A man has died after falling from Tate Modern gallery on Friday morning. The Metropolitan Police said that the incident was ‘unexpected but not thought to be suspicious’. At time of writing, the man, who died at the scene, has not yet been identified. Tate Modern closed the gallery for the day. In 2019, a British teenager threw a six-year-old French boy from a 10th-floor gallery – 30 metres above the ground – at the museum; the boy was left with serious injuries, though has since been making a recovery. His assailant was sentenced to 15 years for attempted murder.
The Rubin Museum will be closing its Manhattan space in October. The museum first opened in 2004 to house Donald and Shelley Rubin’s collection of art from Himalayan Asia and contains more than 3,000 objects. The New York Times reports that the museum is selling its current building in Chelsea – formerly Barney’s department store – and switching to a touring model. The president of the board of trustees Noah Dorsky said in a statement, ‘Historically, the Rubin’s culture embraces continual change and evolution, and in our new incarnation, we are redefining what a museum can be.’ In recent years the Rubin has faced a series of financial challenges. In 2019, it made 25 per cent of its staff redundant – as its executive director Jorrit Birtschigi sought ‘to chart a course for long-term financial sustainability and success’. Falling visitor numbers after the pandemic and an operating deficit have contributed to the decision to sell up and 40 per cent of its current staff will be laid off. The museum will continue to make grants, maintain its loan programme and repatriate items where necessary; it has also announced that its Tibetan Buddhist Shrine Room, which has found some popularity in online video form, will find a permanent home in an as-yet undisclosed location in New York.

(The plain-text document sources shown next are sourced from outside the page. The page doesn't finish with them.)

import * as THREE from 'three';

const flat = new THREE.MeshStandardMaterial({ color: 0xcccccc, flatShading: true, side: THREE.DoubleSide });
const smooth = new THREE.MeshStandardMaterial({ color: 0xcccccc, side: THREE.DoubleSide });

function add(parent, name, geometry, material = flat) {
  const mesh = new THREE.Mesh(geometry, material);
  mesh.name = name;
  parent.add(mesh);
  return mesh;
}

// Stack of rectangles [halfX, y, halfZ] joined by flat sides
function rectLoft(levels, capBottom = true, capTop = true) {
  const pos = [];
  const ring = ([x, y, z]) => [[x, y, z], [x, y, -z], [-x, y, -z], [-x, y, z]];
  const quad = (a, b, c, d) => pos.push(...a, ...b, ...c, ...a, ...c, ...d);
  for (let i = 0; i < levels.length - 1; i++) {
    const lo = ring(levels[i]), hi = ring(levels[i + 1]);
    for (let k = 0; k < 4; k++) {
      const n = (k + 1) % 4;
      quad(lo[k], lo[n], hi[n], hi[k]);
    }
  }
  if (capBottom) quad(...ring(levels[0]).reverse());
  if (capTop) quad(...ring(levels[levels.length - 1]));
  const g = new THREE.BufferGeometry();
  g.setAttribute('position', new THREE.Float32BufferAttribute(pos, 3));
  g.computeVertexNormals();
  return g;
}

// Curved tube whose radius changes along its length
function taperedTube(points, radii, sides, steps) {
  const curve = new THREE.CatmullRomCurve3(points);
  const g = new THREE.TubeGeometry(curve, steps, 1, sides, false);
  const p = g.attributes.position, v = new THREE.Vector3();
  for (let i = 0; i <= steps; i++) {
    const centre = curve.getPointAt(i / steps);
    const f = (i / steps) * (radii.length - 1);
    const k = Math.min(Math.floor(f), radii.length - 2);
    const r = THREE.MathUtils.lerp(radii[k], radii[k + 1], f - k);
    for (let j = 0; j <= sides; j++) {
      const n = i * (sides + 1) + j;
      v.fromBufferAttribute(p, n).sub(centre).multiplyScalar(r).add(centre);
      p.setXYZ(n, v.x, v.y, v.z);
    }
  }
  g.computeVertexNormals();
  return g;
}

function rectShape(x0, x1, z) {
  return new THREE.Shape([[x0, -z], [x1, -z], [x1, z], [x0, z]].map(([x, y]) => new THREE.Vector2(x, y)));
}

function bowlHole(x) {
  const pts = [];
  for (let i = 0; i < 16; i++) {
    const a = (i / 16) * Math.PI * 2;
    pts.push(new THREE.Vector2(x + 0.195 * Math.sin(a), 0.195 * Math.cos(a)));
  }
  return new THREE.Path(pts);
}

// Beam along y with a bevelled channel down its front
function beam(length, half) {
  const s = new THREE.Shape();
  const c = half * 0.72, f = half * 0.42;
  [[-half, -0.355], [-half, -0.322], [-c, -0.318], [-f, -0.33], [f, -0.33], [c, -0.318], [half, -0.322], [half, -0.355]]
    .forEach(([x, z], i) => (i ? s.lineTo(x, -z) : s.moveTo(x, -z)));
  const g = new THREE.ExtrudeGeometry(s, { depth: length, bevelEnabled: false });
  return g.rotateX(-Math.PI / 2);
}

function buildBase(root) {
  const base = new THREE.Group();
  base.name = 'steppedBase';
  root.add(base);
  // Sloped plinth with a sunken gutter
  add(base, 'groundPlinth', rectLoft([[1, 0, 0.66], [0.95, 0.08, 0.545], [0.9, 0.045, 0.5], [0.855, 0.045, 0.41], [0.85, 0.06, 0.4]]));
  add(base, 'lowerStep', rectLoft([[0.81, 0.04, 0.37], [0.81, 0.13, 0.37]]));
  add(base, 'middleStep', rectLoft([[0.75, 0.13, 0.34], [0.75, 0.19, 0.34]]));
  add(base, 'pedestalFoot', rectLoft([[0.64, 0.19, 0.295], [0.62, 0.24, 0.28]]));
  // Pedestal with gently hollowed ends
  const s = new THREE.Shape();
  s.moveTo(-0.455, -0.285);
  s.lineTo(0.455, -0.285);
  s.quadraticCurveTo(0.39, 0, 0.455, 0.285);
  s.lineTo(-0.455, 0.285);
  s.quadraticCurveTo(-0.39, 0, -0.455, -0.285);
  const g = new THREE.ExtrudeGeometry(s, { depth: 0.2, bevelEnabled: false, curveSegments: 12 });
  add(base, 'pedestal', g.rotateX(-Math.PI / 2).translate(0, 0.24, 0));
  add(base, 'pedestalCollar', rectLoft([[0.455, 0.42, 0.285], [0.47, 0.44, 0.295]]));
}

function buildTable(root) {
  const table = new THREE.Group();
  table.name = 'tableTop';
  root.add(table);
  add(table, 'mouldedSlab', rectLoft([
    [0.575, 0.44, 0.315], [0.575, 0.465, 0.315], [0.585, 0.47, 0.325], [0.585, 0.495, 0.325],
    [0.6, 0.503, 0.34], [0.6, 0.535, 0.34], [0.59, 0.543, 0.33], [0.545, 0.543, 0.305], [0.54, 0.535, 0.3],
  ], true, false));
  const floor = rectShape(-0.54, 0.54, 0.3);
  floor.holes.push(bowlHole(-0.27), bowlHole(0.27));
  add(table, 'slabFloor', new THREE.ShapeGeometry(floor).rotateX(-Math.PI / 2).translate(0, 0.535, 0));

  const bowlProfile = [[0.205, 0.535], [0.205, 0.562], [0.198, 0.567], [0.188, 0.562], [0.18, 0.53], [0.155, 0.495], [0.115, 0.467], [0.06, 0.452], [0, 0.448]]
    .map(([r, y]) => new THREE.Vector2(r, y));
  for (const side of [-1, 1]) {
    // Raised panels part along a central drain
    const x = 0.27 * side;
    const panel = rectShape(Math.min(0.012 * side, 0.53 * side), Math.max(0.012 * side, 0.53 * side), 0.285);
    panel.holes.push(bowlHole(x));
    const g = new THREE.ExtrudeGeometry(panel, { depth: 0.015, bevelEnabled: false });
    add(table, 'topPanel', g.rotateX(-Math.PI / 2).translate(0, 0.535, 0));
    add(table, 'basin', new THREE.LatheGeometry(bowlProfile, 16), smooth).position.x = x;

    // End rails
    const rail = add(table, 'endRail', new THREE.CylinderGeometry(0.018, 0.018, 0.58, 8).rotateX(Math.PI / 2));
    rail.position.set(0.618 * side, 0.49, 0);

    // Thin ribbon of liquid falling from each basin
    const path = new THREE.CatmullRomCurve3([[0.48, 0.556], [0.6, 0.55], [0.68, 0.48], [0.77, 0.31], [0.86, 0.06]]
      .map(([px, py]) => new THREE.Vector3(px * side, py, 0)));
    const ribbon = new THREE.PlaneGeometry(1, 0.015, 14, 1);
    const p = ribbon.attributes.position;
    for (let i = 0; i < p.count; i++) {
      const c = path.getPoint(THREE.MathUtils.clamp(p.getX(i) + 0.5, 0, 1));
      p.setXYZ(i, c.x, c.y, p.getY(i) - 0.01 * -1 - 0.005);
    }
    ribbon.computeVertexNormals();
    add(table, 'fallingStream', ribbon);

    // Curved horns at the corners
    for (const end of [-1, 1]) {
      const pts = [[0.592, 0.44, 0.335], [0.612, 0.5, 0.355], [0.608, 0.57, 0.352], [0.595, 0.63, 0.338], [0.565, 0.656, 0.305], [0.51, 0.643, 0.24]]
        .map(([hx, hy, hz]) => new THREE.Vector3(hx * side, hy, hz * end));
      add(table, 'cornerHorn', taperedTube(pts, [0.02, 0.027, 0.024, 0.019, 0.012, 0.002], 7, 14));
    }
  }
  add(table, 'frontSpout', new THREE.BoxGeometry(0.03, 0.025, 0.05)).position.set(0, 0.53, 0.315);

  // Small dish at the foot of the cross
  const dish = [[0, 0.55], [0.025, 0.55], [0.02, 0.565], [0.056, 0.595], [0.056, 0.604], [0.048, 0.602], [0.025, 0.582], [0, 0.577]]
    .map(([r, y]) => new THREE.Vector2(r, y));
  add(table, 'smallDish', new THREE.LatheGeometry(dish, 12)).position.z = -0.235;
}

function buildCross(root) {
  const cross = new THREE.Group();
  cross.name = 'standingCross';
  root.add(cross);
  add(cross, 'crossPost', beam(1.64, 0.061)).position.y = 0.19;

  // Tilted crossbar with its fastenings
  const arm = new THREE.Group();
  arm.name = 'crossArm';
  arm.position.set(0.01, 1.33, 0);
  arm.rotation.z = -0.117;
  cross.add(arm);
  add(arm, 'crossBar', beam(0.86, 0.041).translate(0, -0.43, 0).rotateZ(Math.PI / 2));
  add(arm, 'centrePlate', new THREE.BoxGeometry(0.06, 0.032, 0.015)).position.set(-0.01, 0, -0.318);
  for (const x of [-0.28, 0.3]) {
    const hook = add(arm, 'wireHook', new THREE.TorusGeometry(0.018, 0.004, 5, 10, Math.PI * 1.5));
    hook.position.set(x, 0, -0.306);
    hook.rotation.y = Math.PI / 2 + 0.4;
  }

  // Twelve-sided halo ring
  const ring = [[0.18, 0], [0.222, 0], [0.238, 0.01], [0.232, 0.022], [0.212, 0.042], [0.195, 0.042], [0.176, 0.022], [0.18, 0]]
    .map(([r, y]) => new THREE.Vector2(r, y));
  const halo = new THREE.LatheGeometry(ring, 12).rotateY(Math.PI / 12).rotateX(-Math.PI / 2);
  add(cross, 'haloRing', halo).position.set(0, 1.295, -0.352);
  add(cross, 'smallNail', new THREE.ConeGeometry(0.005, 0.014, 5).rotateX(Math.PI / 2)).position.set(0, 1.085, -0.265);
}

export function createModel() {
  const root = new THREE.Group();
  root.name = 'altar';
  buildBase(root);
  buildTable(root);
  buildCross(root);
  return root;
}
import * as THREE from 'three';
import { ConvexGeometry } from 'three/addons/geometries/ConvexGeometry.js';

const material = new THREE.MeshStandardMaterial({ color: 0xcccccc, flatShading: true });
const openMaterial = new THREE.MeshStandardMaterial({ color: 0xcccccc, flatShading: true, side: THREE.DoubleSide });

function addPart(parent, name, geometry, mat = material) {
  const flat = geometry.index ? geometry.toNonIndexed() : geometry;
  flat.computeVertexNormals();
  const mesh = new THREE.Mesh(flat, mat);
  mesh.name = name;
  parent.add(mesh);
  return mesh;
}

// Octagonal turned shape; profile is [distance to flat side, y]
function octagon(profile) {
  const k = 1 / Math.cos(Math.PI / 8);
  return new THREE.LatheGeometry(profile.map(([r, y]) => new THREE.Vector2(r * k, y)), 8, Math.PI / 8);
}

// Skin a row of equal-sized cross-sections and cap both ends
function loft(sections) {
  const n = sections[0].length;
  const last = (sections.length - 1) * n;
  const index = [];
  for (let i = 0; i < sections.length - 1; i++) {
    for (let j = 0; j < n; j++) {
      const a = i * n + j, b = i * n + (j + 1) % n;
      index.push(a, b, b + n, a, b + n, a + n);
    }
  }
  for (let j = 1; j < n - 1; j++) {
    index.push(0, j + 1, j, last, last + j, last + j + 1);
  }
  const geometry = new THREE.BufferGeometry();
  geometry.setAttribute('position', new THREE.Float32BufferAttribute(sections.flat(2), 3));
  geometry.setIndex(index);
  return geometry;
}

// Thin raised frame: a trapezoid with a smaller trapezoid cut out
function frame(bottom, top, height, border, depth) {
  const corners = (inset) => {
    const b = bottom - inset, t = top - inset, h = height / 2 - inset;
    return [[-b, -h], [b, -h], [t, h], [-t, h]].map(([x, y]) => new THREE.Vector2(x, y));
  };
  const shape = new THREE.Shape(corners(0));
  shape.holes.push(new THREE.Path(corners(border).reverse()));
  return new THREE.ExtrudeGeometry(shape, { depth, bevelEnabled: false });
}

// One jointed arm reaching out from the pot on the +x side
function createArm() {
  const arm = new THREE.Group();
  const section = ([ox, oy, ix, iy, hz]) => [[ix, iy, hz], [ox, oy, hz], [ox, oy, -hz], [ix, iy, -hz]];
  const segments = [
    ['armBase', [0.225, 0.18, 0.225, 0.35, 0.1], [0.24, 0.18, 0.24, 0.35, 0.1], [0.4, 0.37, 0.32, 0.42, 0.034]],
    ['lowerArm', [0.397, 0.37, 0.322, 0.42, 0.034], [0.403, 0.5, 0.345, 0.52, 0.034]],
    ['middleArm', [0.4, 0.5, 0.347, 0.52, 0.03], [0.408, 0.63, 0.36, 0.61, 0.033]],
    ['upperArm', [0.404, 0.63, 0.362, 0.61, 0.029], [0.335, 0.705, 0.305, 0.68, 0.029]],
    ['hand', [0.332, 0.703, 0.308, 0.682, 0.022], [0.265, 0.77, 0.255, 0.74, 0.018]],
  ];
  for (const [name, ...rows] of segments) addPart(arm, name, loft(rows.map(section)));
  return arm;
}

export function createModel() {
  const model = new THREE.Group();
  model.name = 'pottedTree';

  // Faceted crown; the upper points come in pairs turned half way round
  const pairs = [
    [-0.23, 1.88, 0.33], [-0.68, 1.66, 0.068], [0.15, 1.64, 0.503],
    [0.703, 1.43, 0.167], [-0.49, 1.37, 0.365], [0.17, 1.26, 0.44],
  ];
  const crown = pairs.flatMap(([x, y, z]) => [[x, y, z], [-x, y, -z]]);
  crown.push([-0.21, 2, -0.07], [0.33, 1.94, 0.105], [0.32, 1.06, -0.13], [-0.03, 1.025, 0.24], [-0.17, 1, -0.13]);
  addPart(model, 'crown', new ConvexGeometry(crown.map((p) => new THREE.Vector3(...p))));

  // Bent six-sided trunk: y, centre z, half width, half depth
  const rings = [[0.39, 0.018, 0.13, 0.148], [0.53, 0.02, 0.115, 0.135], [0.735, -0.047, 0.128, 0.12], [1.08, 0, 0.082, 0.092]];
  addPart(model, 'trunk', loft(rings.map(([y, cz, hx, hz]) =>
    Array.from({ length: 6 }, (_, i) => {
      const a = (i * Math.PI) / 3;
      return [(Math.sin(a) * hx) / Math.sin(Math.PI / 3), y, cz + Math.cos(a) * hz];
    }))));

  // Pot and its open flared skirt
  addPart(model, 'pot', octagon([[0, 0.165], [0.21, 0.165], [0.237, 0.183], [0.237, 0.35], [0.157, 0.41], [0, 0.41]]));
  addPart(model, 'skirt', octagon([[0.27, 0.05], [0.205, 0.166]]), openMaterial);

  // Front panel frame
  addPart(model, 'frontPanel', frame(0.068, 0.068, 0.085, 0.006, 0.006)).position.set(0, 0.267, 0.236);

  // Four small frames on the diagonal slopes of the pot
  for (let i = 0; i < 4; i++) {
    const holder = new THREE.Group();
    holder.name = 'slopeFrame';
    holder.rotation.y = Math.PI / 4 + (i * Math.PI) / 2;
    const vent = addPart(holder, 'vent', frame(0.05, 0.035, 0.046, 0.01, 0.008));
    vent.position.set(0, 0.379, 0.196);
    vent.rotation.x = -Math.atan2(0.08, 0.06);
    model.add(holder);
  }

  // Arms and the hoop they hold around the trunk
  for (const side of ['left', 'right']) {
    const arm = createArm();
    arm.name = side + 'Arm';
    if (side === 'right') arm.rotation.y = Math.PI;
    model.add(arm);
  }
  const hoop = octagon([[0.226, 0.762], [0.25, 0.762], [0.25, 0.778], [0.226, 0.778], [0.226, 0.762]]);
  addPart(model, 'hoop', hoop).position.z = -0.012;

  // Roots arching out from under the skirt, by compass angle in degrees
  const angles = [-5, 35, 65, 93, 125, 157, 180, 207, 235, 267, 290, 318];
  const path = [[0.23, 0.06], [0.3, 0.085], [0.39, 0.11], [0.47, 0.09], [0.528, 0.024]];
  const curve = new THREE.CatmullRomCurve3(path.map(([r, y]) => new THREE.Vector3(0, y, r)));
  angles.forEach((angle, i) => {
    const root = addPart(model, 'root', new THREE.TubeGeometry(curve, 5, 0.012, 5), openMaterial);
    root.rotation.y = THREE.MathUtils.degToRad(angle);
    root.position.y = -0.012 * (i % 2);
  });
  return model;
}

After three months of strikes, staff at the Pompidou have ended their industrial action. The longest strike in the museum’s nearly 50-year history has ended in victory for the French Democratic Confederation of Labour (CFDT) and Force Ouvrière, the unions behind the strike. They had been seeking to assure the jobs of up to a thousand museum employees while the Centre Pompidou closes for refurbishment from 2025–30. The museum workers will now remain employed for that five-year period, but may be reallocated to different positions at an equivalent skill level: several of the museum’s major operations will be displaced to venues such as the Lumière building and the Grand Palais des Champs-Élysées. The Grand Palais will be providing 2,800 square metres of exhibition space to be programmed by the Pompidou, subject to an agreement to be signed this spring. The resolution of the strike is an early popularity boost for France’s culture minister Rachida Dati, who assumed office last month. ‘As soon as I arrived at the Ministry of Culture, I wanted to put an end to this stalemate,’ she said in a statement. Alexis Fritche, the CFDT’s general secretary of culture, said that Dati’s involvement was ‘a decisive factor’ in the ending of the strikes.
The billionaire businessman Dmitry Rybolovlev has lost his fraud case against Sotheby’s. A jury in New York took less than five hours to deliberate and rule in favour of the auction house on all counts. Rybolovlev had accused Sotheby’s of conspiring with the Swiss art dealer Yves Bouvier to sell him works at inflated prices – including Salvator Mundi, a work attributed to Leonardo da Vinci, which Rybolovlev bought from Bouvier for £127.5 million – and eventually sold for $450m. The three-week civil trial, in which the Russian businessman claimed that Sotheby’s had defrauded him of tens of millions of dollars, followed almost a decade of criminal litigation between Rybolovlev and Bouvier. Rybolovlev has long maintained that Bouvier was acting as his agent rather than as an independent dealer. The pair settled in December. It is not clear whether Rybolovlev will appeal the jury’s decision to clear Sotheby’s of all charges. The auction house was not awarded compensatory damages.
Melissa Buron has been named chief curator and director of collections at the Victoria and Albert Museum; she will take up the role in the spring. She is joining from the Fine Arts Museums of San Francisco, where she has served as director of curatorial affairs since 2021. Elsewhere in London, Alvin Li and Hera Chan, currently adjunct curators at Tate, now have new portfolios: Li will now be curator, international art, and Chan adjunct curator, Asia-Pacific, at Tate Modern. The moves result from the Tate’s partnership with Asymmetry Art Foundation, a not-for-profit company that promotes the work of Chinese and sinophone art experts. In the United States, Wendy Nalani E. Ikemoto has been named chief curator and vice-president at the New-York Historical Society, the city’s oldest museum. She is one of the few Indigenous people to be head curator of an American museum that does not primarily focus on indigenous art and culture. Eleanor Nairne, previously senior curator at the Barbican, is moving to Pennsylvania to head the modern and contemporary art department at the Philadelphia Museum of Art. Her major successes at the Barbican include exhibitions of work by Lee Krasner, Alice Neel and – in the museum’s most popular show ever – Jean-Michel Basquiat.